Read the data, and whenever a line holds the word "wood", report that line.

Source information: Begin

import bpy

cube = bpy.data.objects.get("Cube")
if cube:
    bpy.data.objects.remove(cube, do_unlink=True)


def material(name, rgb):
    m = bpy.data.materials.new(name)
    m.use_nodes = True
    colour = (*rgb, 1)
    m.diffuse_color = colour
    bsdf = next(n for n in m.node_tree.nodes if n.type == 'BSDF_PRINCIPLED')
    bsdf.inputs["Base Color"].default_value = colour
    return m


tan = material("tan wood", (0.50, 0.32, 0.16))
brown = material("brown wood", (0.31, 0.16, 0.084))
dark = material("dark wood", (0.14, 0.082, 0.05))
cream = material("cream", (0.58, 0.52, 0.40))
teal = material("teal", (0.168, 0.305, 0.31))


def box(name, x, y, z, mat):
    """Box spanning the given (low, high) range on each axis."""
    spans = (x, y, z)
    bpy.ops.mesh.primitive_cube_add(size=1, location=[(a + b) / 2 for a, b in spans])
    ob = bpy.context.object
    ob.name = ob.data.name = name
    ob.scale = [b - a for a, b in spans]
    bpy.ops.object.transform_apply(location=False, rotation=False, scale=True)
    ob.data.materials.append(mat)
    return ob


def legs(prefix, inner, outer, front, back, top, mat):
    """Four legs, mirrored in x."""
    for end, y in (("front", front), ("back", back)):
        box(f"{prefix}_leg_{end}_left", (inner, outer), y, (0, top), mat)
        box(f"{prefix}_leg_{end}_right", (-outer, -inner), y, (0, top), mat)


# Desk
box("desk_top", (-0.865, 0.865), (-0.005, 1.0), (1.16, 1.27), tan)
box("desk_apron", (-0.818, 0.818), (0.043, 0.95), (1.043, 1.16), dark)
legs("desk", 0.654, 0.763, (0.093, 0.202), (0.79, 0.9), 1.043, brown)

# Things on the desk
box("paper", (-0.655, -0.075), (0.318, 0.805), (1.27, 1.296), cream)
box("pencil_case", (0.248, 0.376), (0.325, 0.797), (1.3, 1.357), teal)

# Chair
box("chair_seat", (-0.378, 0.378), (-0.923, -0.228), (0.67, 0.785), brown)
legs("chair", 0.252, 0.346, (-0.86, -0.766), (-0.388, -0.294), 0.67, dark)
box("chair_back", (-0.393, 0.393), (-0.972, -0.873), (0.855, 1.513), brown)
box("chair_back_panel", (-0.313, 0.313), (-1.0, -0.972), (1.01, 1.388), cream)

Source information: End

» Solution:
tan = material("tan wood", (0.50, 0.32, 0.16))
brown = material("brown wood", (0.31, 0.16, 0.084))
dark = material("dark wood", (0.14, 0.082, 0.05))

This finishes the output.